Buying the Same North Korean Horse and Accepting the Unacceptable
Yesterday Defense Secretary Robert Gates warned North Korea that the United States would not accept North Korea’s possession of nuclear weapons:
“We will not stand idly by as North Korea builds the capability to wreak destruction on any target in the region — or on us,” Mr. Gates told a major security conference here that has been dominated by North Korea’s test this week of a nuclear device and the firing of at least six short-range missiles, all in defiance of international sanctions. North Korea test-fired a missile on Friday, according to a South Korean defense official.
and that the U. S’s patience was wearing thin:
“I think that everyone in the room is familiar with the tactics that the North Koreans use. They create a crisis and the rest of us pay a price to return to the status quo ante,” he said in a question and answer session after his speech at the Shangri-La Dialogue.
“As the expression goes in the United States, `I am tired of buying the same horse twice.’ I think this notion that we buy our way back to the status quo ante is an approach that I personally at least think we ought to think very hard about. There are perhaps other ways to try and get the North Koreans to change their approach,” he said.
Judging by the reactions from our allies Secretary Gates’s speech has apparently had the desired effect:
SEOGWIPO, South Korea — South Korea and Thailand criticized North Korea on Sunday, saying the country’s nuclear test threatens world peace and stability and harms efforts to prevent atomic proliferation.
The two nations’ leaders discussed Pyongyang’s latest nuclear blast on the sidelines of a summit between South Korea and Southeast Asian countries being held amid heavy security.
The event was planned months ago, but North Korea’s underground nuclear test and a series of short-range missile launches last week threatens to steal the limelight from economic matters, the main focus of the agenda.
South Korean President Lee Myung-bak and Thai Prime Minister Abhisit Vejjajiva agreed that the test goes against international efforts to prevent nuclear proliferation and “undermines peace and stability not only in East Asia but also in the whole world,” Lee Dong-kwan, the South Korean president’s chief spokesman, told reporters.
They also agreed to exert diplomatic pressure to assure North Korea complies with U.N. Security Council resolutions and “promptly returns to six-party talks” aimed at ridding it of nuclear weapons.
As I pointed out the other day this is something that needed to be done.
Unfortunately, we’ve been buying the same horse again and again over the period of the last 50 years and President Obama is likely to keep doing it for the same reason that Ike did: unless we want to risk all-out war with China the amount of pressure we can put on North Korea is limited.
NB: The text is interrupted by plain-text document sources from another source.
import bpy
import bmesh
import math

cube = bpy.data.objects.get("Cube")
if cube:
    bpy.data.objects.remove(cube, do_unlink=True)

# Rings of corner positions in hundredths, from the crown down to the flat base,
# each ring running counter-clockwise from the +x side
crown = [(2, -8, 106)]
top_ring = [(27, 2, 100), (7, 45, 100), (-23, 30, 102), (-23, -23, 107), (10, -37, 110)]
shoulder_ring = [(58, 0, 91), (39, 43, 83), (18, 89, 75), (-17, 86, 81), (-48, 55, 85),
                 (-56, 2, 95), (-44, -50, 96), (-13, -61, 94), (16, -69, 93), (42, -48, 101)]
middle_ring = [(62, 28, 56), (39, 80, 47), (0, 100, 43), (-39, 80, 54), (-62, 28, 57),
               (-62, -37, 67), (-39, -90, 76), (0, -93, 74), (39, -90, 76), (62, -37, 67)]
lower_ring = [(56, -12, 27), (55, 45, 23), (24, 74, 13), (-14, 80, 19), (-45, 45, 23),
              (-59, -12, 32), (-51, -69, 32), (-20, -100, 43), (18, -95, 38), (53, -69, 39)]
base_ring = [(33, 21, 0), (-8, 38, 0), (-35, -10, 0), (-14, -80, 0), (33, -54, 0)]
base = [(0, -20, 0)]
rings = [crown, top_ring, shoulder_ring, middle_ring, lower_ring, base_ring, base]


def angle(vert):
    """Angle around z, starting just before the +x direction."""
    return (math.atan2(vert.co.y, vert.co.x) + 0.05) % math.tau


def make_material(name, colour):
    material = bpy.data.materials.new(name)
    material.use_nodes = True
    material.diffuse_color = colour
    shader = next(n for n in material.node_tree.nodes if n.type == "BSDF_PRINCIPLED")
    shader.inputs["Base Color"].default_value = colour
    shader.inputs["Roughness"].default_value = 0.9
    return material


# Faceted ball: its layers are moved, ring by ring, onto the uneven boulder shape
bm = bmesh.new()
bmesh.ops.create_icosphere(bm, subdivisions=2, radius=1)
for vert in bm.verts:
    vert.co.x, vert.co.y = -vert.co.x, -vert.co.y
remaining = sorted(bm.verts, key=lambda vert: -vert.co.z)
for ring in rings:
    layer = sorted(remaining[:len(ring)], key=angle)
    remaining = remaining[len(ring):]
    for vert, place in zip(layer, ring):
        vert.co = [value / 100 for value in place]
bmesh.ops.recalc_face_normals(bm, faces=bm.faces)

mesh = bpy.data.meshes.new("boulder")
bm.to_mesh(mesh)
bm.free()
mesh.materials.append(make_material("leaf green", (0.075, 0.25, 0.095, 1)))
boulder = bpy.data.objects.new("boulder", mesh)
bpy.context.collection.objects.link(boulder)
Now we’re not just worried about war with China but about losing China’s cooperation as a vendor and money lender. Considering China’s veto-wielding seat as a permanent member of the UN Security council and that China is North Korea’s most important patron, the likelihood of further sanctions against North Korea is very slim. A few moments ago I heard William Krystal on Fox’s sunday morning news program urge lobbing a few missiles at North Korean sites to give them the general idea of the sort of consequences that President Obama and now Secretary Gates has warned of. That won’t happen for the same reasons that the Korean War was suspended more than 50 years ago rather than concluded.
Unless there are same actual, positive, measures that Washington is willing and able to implement these warning are just so much bluster and I have little doubt that’s how the North Koreans interpret them. We have already accepted North Korea’s possession of nuclear weapons and its proliferation of nuclear technology. Pronouncements about this or that being unacceptable without the means or the will to do anything about it is a sign of weakness.
I hope we are courting China for its participation in the program to interdict ships leaving North Korean ports that might be carrying missile or nuclear weapons parts. That would give them the general idea and North Korea’s not becoming the nuclear technology vendor to any comer is in China’s interest as it is in ours.
The coin pictured above is a North Korean ½ chon, worth about four cents.